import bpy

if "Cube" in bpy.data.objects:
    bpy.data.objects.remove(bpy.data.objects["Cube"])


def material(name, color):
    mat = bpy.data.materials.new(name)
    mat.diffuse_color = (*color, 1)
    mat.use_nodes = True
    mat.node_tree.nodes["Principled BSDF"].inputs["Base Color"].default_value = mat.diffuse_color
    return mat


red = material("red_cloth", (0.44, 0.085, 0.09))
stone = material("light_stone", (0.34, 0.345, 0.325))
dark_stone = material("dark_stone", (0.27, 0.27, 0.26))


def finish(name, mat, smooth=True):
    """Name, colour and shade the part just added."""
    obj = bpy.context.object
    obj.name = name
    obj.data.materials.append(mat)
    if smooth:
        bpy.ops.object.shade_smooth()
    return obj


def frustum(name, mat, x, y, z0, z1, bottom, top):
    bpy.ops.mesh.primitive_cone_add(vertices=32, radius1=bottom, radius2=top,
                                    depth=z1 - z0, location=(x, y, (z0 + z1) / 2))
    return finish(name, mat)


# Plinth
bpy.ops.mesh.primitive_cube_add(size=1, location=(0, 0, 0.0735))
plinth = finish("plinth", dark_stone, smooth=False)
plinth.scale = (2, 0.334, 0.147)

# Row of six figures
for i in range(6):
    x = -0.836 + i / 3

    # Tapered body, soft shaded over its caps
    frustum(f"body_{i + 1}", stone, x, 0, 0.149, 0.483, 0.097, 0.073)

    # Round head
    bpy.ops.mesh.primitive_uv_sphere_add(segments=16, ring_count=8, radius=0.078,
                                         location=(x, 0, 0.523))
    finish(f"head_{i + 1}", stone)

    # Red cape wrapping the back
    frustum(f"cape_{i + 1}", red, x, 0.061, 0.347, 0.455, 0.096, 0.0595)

****

# TASK TO CARRY OUT
For each line above that contains the word "location", make a copy.

# THE COMPLETED TASK
                                    depth=z1 - z0, location=(x, y, (z0 + z1) / 2))
bpy.ops.mesh.primitive_cube_add(size=1, location=(0, 0, 0.0735))
                                         location=(x, 0, 0.523))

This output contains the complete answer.